The assays provided information on the viability & levels of reactive oxygen species (ROS) in stationary phase of each strain. Viability was determined using the FungaLight test kit, consisting of two dyes. The resulting FRET interaction of the dyes results in a label that is red shifted for dead cells. Each stain is added simultaneously to a buffered solution of a relatively constant concentration of yeast cells & allowed to incubate for 30 minutes. We used the Accuri C6 flow cytometer to collect the fluorescence data. The relative abundance of ROS in each sample is determined by staining with dihydroethidium bromide. The dye incubates with the sample for 10 minutes before fluorescence data is collected. There are a number of proteins that are significantly more highly expressed in Q than NQ cells. Each strain consists of the gene for GFP fused to an individual open reading frame for each gene in yeast. We separated the strains that exhibited differential expression in SP into NQ & Q fractions.

The GFP strain CIT1:GFP was found to be a marker for Q cells. Citrate synthase is the first enzyme in cellular respiration. About 60% of the strains in the GFP library that distinguished Q from NQ cells were mitochondrial in function. The importance of mitochondrial function was further corroborated by this study on deletion strains. CIT1:GFP is expressed highly & homogenously in all Q cells, while much less is expressed in approximately 30% of NQ cells & there is none at all in the other 70% of the NQ cells. We pooled the 1000s of deletion strains together due to that particular obstacle – anytime organisms are grown in a pool there is an element of competition that is introduced. All of the results from this experiment are confounded by that variable. The relative numbers of Q & NQ cells in a stationary phase culture of CIT1:GFP is readily estimated by flow cytometry. We proposed the use of this CIT1:GFP protein marker. We selected 6 of the 411 strains for a proof of principle experiment to determine if we could create haploids with the CIT1:GFP and the deletion. This would be analogous to the homozygous diploid deletion set in that no copies of that particular gene would be present in the genome. The haploid deletion strains were mated with CIT1:GFP strain. The resulting diploids were sporulated. The tetrads of haploid spores were dissected. The colonies produced by each spore were plated onto media without histidine & with kanamycin, the resistance marker in the deletion cassette. The GFP strains have a histidine marker & are capable of growth in its absence. If the spore that produced the colonies has both of these markers, then we can conclude it has the Cit1:GFP gene as well as the deletion cassette.

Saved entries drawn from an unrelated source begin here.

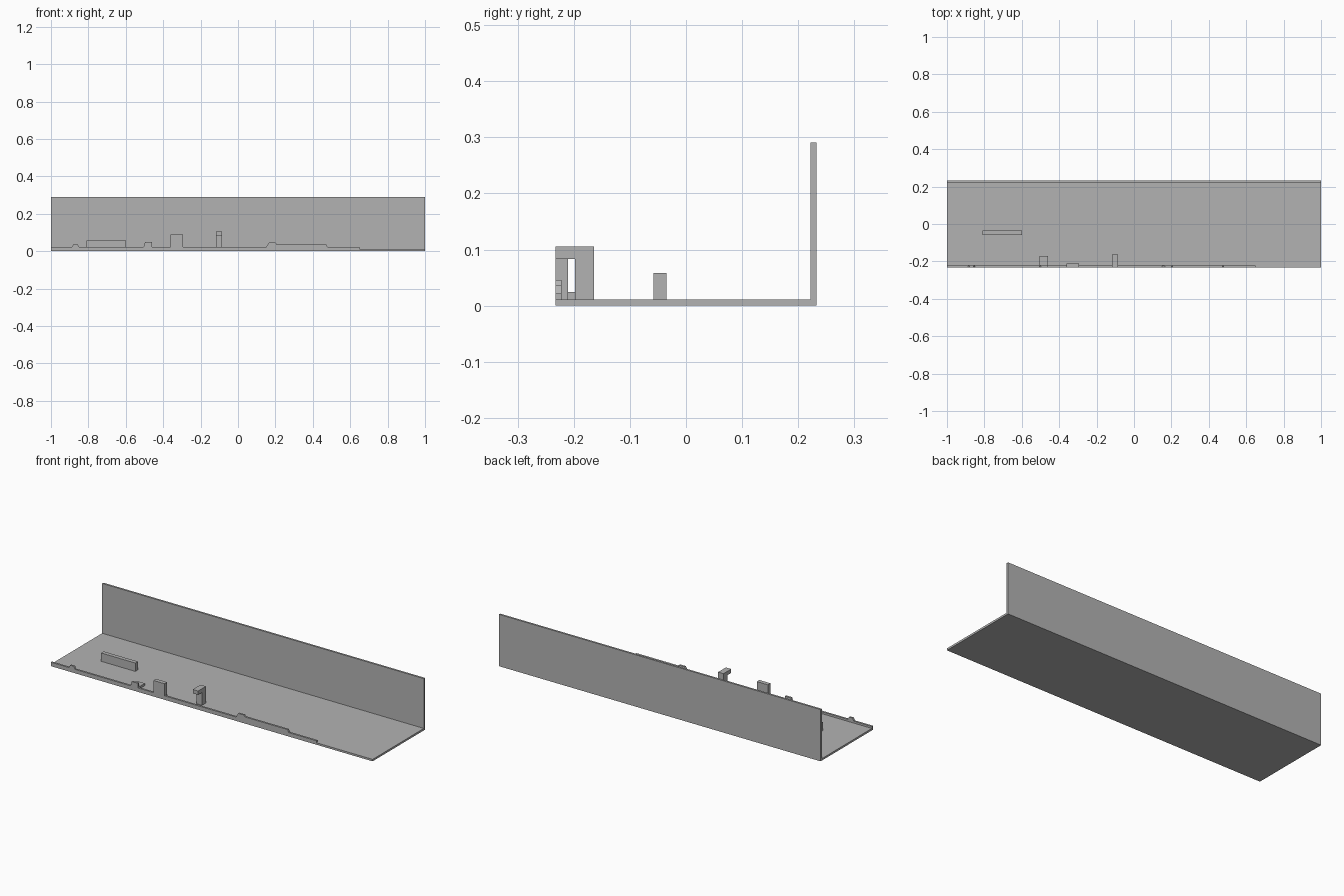
import bpy
import bmesh

cube = bpy.data.objects.get("Cube")
if cube:
    bpy.data.objects.remove(cube, do_unlink=True)

grey = bpy.data.materials.new("plain grey")
grey.use_nodes = True
colour = (0.45, 0.45, 0.45, 1)
grey.diffuse_color = colour
grey.node_tree.nodes["Principled BSDF"].inputs["Base Color"].default_value = colour


def extrude(name, profile, axis, start, end):
    """Extrude a flat outline along x or y; the other coordinate pairs with z."""
    bm = bmesh.new()
    place = (lambda a, z: (start, a, z)) if axis == "x" else (lambda a, z: (a, start, z))
    face = bm.faces.new([bm.verts.new(place(a, z)) for a, z in profile])
    moved = bmesh.ops.extrude_face_region(bm, geom=[face])["geom"]
    step = (end - start, 0, 0) if axis == "x" else (0, end - start, 0)
    bmesh.ops.translate(bm, vec=step,
                        verts=[v for v in moved if isinstance(v, bmesh.types.BMVert)])
    bmesh.ops.recalc_face_normals(bm, faces=bm.faces)
    mesh = bpy.data.meshes.new(name)
    bm.to_mesh(mesh)
    bm.free()
    mesh.materials.append(grey)
    obj = bpy.data.objects.new(name, mesh)
    bpy.context.collection.objects.link(obj)


def box(name, x0, x1, y0, y1, z0, z1):
    extrude(name, [(x0, z0), (x1, z0), (x1, z1), (x0, z1)], "y", y0, y1)


FRONT, BACK, T = -0.233, 0.233, 0.011
LIP = 2 * T

# Floor and back wall in one L-shaped section
extrude("floor_and_back_wall",
        [(FRONT, 0), (BACK, 0), (BACK, 0.291), (BACK - T, 0.291), (BACK - T, T), (FRONT, T)],
        "x", -1, 1)

# Front lip with raised bumps along its top edge
extrude("front_lip",
        [(-1, T), (-1, LIP), (-0.888, LIP), (-0.88, 0.037), (-0.858, 0.037), (-0.85, LIP),
         (-0.505, LIP), (-0.497, 0.048), (-0.46, 0.048), (-0.46, LIP),
         (0.15, LIP), (0.165, 0.046), (0.2, 0.046), (0.207, 0.037),
         (0.472, 0.037), (0.478, LIP), (0.65, LIP), (0.65, T)],
        "y", FRONT, FRONT + T)

# Low tab, front post and loose block on the floor
box("low_tab", -0.505, -0.46, FRONT + T, -0.17, T, 0.024)
box("front_post", -0.362, -0.293, FRONT, -0.21, T, 0.09)
box("floor_block", -0.81, -0.598, -0.058, -0.035, T, 0.058)

# Hook: upright stem with an arm reaching forward
extrude("hook",
        [(-0.198, T), (-0.164, T), (-0.164, 0.105), (FRONT, 0.105),
         (FRONT, 0.083), (-0.198, 0.083)],
        "x", -0.118, -0.085)
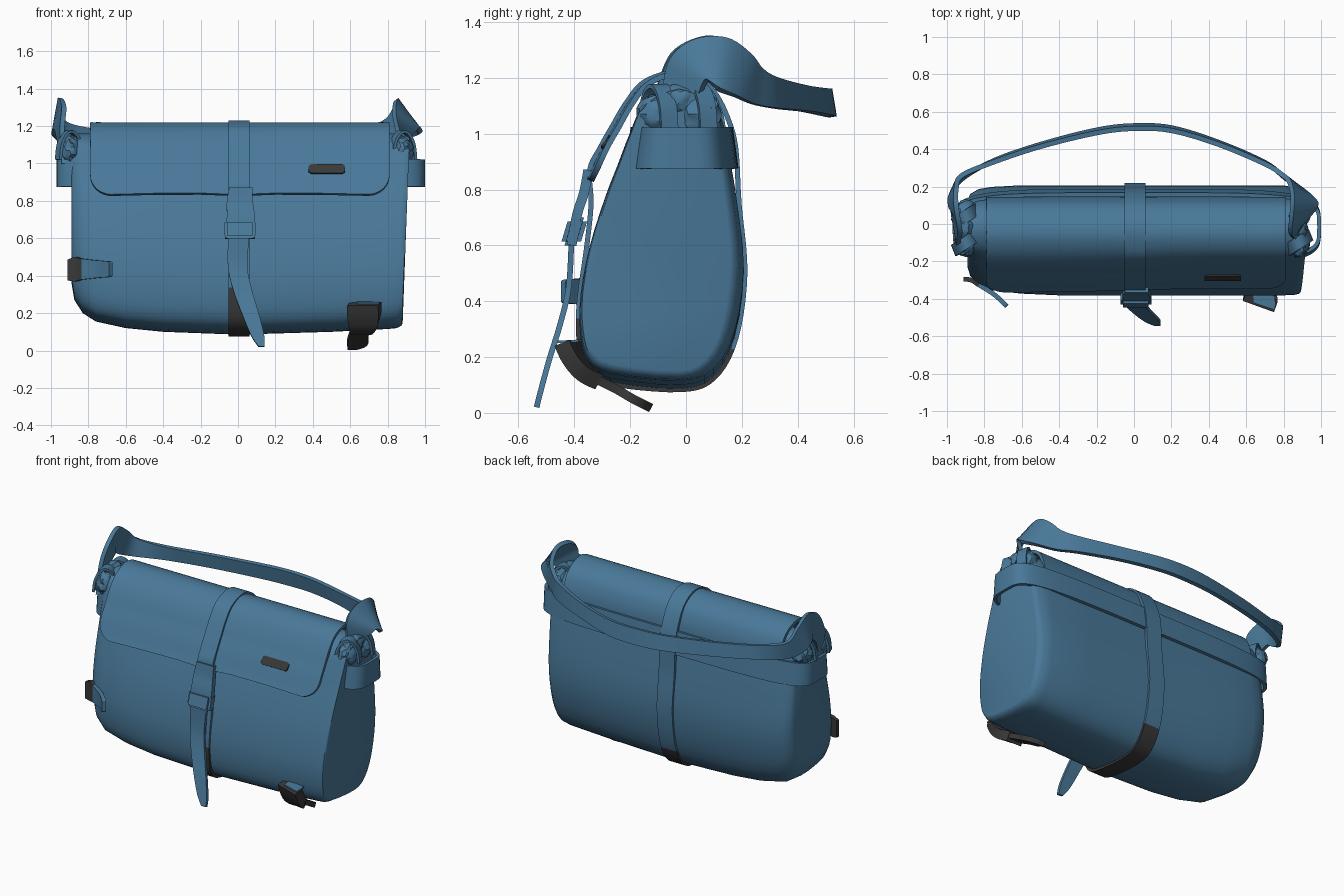
import bpy, bmesh, math, random
from mathutils import Vector

if "Cube" in bpy.data.objects:
    bpy.data.objects.remove(bpy.data.objects["Cube"])

random.seed(4)


def material(name, rgb):
    m = bpy.data.materials.new(name)
    m.diffuse_color = (*rgb, 1)
    m.use_nodes = True
    m.node_tree.nodes["Principled BSDF"].inputs["Base Color"].default_value = m.diffuse_color
    return m


BLUE = material("blue fabric", (0.067, 0.19, 0.32))
DARK = material("dark plastic", (0.042, 0.041, 0.042))


def spline(pts, n=5, closed=False):
    """Catmull-Rom resampling of points of any dimension."""
    P = [Vector(p) for p in pts]
    k, out = len(P), []
    for i in range(k if closed else k - 1):
        at = lambda j: P[j % k] if closed else P[max(0, min(k - 1, j))]
        a, b, c, d = at(i - 1), at(i), at(i + 1), at(i + 2)
        for s in range(n):
            t = s / n
            out.append(0.5 * (2 * b + (c - a) * t + (2 * a - 5 * b + 4 * c - d) * t * t
                              + (3 * b - a - 3 * c + d) * t ** 3))
    return out if closed else out + [P[-1]]


def make(name, bm, thick=0, offset=0, mat=BLUE, dark=None, angle=35):
    bmesh.ops.recalc_face_normals(bm, faces=bm.faces)
    if dark:
        for f in bm.faces:
            f.material_index = int(dark(f.calc_center_median()))
    me = bpy.data.meshes.new(name)
    bm.to_mesh(me)
    bm.free()
    ob = bpy.data.objects.new(name, me)
    bpy.context.collection.objects.link(ob)
    me.materials.append(mat)
    me.materials.append(DARK)
    bpy.ops.object.select_all(action="DESELECT")
    bpy.context.view_layer.objects.active = ob
    ob.select_set(True)
    if thick:
        s = ob.modifiers.new("thickness", "SOLIDIFY")
        s.thickness, s.offset = thick, offset
        bpy.ops.object.modifier_apply(modifier="thickness")
    bpy.ops.object.shade_smooth_by_angle(angle=math.radians(angle))
    return ob


def grid(rows, closed=False, cap=False):
    """Skin rows of points; closed joins the ends of each row."""
    bm = bmesh.new()
    V = [[bm.verts.new(p) for p in r] for r in rows]
    m = len(rows[0])
    for a, b in zip(V, V[1:]):
        for j in range(m if closed else m - 1):
            k = (j + 1) % m
            bm.faces.new((a[j], a[k], b[k], b[j]))
    if cap:
        bm.faces.new(V[0])
        bm.faces.new(V[-1])
    return bm


def ribbon(name, pts, thick=0.02, closed=False, n=5, **kw):
    """Each point: centre x y z, then half-width vector x y z."""
    S = spline(pts, n, closed)
    c = [Vector(p[:3]) for p in S]
    h = [Vector(p[3:]) for p in S]
    rows = [[a - b for a, b in zip(c, h)], [a + b for a, b in zip(c, h)]]
    return make(name, grid(rows, closed), thick, **kw)


# Bag body: side profile lofted along x with soft ends
profile = spline([(-.15, 1.1), (-.2, 1), (-.245, .88), (-.29, .76), (-.345, .58), (-.378, .4),
                  (-.378, .26), (-.35, .16), (-.27, .11), (-.02, .085), (.1, .13), (.175, .27),
                  (.207, .5), (.182, .75), (.148, .95), (.128, 1.05), (.08, 1.12), (-.02, 1.16)], 3, True)
# x, bottom height, front scale, back scale
sections = [(-.89, .36, .5, .72), (-.875, .27, .66, .84), (-.83, .2, .8, .93), (-.76, .155, .91, .97),
            (-.6, .12, .97, 1), (-.4, .1, 1, 1), (0, .085, 1, 1), (.5, .1, 1, 1), (.8, .115, 1, 1),
            (.865, .12, .99, .95), (.89, .135, .97, .88), (.895, .15, .94, .83)]
rows = []
for x, low, fs, bs in sections:
    row = []
    for y, z in profile:
        d = y + .08
        lean = .035 * (z - .5) if x > .8 else 0
        row.append((x + lean, -.08 + d * (fs if d < 0 else bs), 1.16 - (1.16 - z) * (1.16 - low) / 1.075))
    rows.append(row)
make("bag_body", grid(rows, True, True), angle=45)

# Front flap with rounded lower corners, a little fuller on the left
path = spline([(.135, .97), (.132, 1.02), (.12, 1.08), (.085, 1.15), (.02, 1.195), (-.06, 1.21), (-.14, 1.174),
               (-.195, 1.105), (-.243, 1.02), (-.283, .95), (-.32, .87), (-.34, .83)], 6)
arc = [0]
for a, b in zip(path, path[1:]):
    arc.append(arc[-1] + (b - a).length)


def along(s, x):
    i = next((i for i in range(1, len(arc)) if arc[i] >= s - 1e-6), len(arc) - 1)
    y, z = path[i - 1].lerp(path[i], (s - arc[i - 1]) / (arc[i] - arc[i - 1]))
    bulge = max(0, min(1, (1.21 - z) / .1)) * max(0, min(1, .5 - x * 1.5))
    return (x, y - .018 * bulge * (y < -.06), z)


R = .11
corner = [R * (1 - math.cos(i * math.pi / 16)) for i in range(9)]
xs = [-.79 + c for c in corner] + [-.45, -.2, 0, .2, .45] + [.81 - c for c in reversed(corner)]
rows = []
for x in xs:
    d = max(0, R - min(x + .79, .81 - x))
    end = arc[-1] - R + math.sqrt(max(0, R * R - d * d)) - .012 * math.sin(x * 5) ** 2
    rows.append([along(end * j / 36, x) for j in range(37)])
make("flap", grid(rows), .02)

# Dark badge plate on the flap
badge = [[(x, y - .015, .97 + (z - .97) * k) for y, z in ((-.258, .994), (-.272, .97), (-.286, .946))]
         for x, k in ((.378, .6), (.392, 1), (.475, 1), (.558, 1), (.572, .6))]
make("badge_plate", grid(badge), .009, mat=DARK)

# Band round the top of the bag
ring = []
for i in range(72):
    t = math.tau * i / 72
    c, s = math.cos(t), math.sin(t)
    ring.append((.015 + .975 * math.copysign(abs(c) ** .45, c), -.016 + .184 * math.copysign(abs(s) ** .45, s)))
band = [[(x, y * k, z) for x, y in ring] for z, k in ((.875, 1.06), (.95, 1), (1.022, .94))]
make("top_band", grid(band, True), .02)

# Centre strap loop, dark where it passes under the bag
loop = [(-.05, 1.22), (-.15, 1.185), (-.211, 1.115), (-.262, 1.03), (-.307, .95), (-.345, .87), (-.34, .75),
        (-.355, .6), (-.382, .4), (-.383, .26), (-.356, .155), (-.27, .105), (-.02, .083), (.1, .125),
        (.178, .265), (.211, .5), (.19, .75), (.178, .95), (.148, 1.06), (.1, 1.15), (.03, 1.207)]
ribbon("centre_strap", [(.005, y, z, .057, 0, 0) for y, z in loop], .018, True,
       dark=lambda c: c.z < (.34 if c.y < 0 else .24))

# Strap hanging from the flap, buckle and loose tail
ribbon("flap_strap", [(.015, -.35, .87, .062, 0, 0), (.01, -.365, .79, .07, 0, 0), (.015, -.39, .71, .075, 0, 0),
                      (.01, -.41, .6, .08, 0, 0)], .035)
bm = bmesh.new()
bmesh.ops.create_cube(bm, size=1)
for v in bm.verts:
    v.co = Vector((.01 + v.co.x * .165, -.4 + v.co.y * .07 + v.co.z * .03, .65 + v.co.z * .1))
bmesh.ops.bevel(bm, geom=bm.edges[:], offset=.015, segments=2, affect="EDGES")
make("buckle", bm)
ribbon("strap_tail", [(.005, -.41, .62, .057, 0, 0), (-.002, -.42, .45, .052, 0, .0), (.025, -.45, .32, .05, 0, 0),
                      (.068, -.49, .19, .045, 0, 0), (.105, -.52, .08, .035, 0, 0), (.126, -.535, .02, .016, 0, 0)], .02)

# Shoulder strap: hooded arches at both ends, long sweep behind
ribbon("shoulder_strap", [
    (-.93, -.1, 1.0, 0, -.05, 0), (-.95, -.04, 1.16, .01, -.06, .02), (-.95, .02, 1.24, .02, -.06, .06),
    (-.965, .09, 1.265, .015, 0, .085), (-.965, .17, 1.22, .015, .02, .075), (-.92, .25, 1.165, 0, .01, .055),
    (-.75, .335, 1.14, 0, -.004, .045), (-.5, .42, 1.125, 0, -.006, .045), (-.2, .495, 1.112, 0, -.008, .048),
    (0, .518, 1.11, 0, -.008, .05), (.2, .507, 1.112, 0, -.008, .048), (.45, .432, 1.125, 0, -.006, .046),
    (.7, .325, 1.145, 0, -.004, .055), (.8, .255, 1.17, -.01, .01, .065), (.87, .2, 1.21, -.04, .025, .075),
    (.91, .13, 1.248, -.062, .012, .09), (.905, .06, 1.255, -.065, -.03, .075), (.895, .01, 1.225, -.06, -.06, .04),
    (.88, -.02, 1.13, -.02, -.06, .02), (.9, -.04, 1.0, 0, -.05, 0)], .026, n=6, angle=50)

# Gathered fabric and strap rings at the two ends
for side, cx in (("left", -.9), ("right", .88)):
    for k, (y, z, r) in enumerate([(-.1, 1.07, .075), (.055, 1.07, .075), (-.02, 1.12, .06)]):
        bm = bmesh.new()
        bmesh.ops.create_icosphere(bm, subdivisions=3, radius=r)
        for v in bm.verts:
            v.co *= random.uniform(.88, 1.1)
            v.co = Vector((cx + v.co.x * .8, y + v.co.y, z + v.co.z))
        make(f"{side}_gathered_fold_{k + 1}", bm)
    for k, y in enumerate((-.1, .04)):
        arcpts = []
        for i in range(7):
            a = math.pi * i / 6
            arcpts.append((cx + .06 * math.cos(a), y + .04 * math.cos(a), 1.02 + .15 * math.sin(a), .012, -.03, 0))
        ribbon(f"{side}_ring_strap_{k + 1}", arcpts, .015)

# Left clip: dark end on a blue tab
ribbon("left_clip", [(-.912, -.295, .43, 0, 0, .055), (-.87, -.3, .435, 0, 0, .065), (-.83, -.325, .435, 0, 0, .056),
                     (-.75, -.375, .435, 0, 0, .047), (-.69, -.43, .435, 0, 0, .042), (-.68, -.44, .435, 0, 0, .034)],
       .025, dark=lambda c: c.x < -.83)

# Right clip: thick dark block, blue strap end on top, dark tongue under the bag
ribbon("right_clip_block", [(.675, -.415, .25, .083, -.03, 0), (.675, -.39, .19, .083, -.025, 0),
                            (.672, -.355, .14, .075, -.015, 0), (.66, -.31, .11, .055, 0, 0)], .06, mat=DARK)
ribbon("right_clip_strap_end", [(.695, -.44, .254, .06, -.02, 0), (.695, -.375, .258, .06, -.01, 0)], .009)
ribbon("right_clip_tongue", [(.66, -.32, .12, .055, 0, 0), (.645, -.25, .085, .05, 0, 0),
                             (.64, -.19, .05, .056, 0, 0), (.63, -.15, .03, .045, 0, 0),
                             (.61, -.125, .017, .025, 0, 0)], .032, mat=DARK)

Address Goals

The primary strategic goal that this research addresses is that of discovery. This research is clearly not hypothesis-driven and focuses on broadening our understanding of this particular cellular process, namely cell differentiation. Collaborative learning is also a goal clearly addressed by this research. The experimentation included researchers from multiple different backgrounds, including biology, chemistry and engineering. This is in line with the goals of NSF that seek to create a more interdisciplinary, inclusive scientific community.